[Plain-text document sources]
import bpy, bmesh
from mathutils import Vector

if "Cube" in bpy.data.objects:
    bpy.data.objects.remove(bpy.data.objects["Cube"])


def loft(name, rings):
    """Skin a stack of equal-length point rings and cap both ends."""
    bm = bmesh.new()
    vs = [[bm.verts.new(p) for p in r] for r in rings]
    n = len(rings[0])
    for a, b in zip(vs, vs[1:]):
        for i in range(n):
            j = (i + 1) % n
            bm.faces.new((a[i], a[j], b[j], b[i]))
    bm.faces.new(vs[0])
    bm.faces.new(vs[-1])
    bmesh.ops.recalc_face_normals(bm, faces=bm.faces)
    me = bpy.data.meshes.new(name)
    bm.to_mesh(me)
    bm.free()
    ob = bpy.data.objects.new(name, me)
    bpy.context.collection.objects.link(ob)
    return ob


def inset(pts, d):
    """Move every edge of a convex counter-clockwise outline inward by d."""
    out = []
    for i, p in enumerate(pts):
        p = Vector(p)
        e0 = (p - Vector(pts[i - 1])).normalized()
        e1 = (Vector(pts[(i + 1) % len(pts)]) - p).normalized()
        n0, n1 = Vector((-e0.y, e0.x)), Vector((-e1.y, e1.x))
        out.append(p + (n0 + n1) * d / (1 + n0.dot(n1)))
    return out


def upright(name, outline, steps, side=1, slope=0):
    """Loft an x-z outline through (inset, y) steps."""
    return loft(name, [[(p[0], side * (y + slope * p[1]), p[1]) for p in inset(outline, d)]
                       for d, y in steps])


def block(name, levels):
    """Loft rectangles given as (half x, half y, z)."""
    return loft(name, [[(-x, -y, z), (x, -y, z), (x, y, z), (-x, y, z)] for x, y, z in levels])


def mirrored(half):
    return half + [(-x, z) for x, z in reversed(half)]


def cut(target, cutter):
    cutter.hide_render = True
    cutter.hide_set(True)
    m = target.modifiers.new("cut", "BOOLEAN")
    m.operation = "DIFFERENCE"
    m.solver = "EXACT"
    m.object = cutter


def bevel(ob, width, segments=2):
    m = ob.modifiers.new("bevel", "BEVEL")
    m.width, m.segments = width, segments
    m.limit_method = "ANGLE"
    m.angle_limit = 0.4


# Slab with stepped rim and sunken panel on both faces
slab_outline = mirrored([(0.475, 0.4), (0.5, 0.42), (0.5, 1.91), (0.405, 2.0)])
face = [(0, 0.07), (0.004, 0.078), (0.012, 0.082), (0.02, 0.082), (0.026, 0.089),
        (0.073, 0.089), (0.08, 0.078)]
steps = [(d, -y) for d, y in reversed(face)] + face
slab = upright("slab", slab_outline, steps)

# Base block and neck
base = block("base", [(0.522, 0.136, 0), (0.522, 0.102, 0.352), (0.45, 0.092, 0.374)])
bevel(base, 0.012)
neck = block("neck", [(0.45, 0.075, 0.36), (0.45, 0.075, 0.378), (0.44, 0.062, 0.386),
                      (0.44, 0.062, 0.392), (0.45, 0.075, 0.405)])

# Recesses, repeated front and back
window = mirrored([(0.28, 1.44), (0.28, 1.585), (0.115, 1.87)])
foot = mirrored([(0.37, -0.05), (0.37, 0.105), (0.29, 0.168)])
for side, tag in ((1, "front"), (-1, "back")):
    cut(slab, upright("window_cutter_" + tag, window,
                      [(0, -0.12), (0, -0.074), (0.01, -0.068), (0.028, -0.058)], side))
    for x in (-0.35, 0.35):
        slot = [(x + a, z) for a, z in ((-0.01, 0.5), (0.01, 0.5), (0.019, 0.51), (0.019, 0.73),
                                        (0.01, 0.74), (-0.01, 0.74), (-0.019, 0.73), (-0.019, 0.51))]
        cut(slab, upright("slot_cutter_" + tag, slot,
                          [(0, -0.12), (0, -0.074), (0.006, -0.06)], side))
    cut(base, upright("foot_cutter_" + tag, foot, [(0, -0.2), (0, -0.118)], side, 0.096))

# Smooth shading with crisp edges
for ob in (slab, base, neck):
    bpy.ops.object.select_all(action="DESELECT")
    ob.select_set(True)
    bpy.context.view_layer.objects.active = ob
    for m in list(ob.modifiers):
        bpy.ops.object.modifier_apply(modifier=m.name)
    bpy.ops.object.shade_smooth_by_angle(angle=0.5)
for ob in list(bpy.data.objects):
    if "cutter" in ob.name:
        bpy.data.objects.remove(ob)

Description of the task:
For this data, state how many lines include the word "objects", with nothing added.

Solution:
7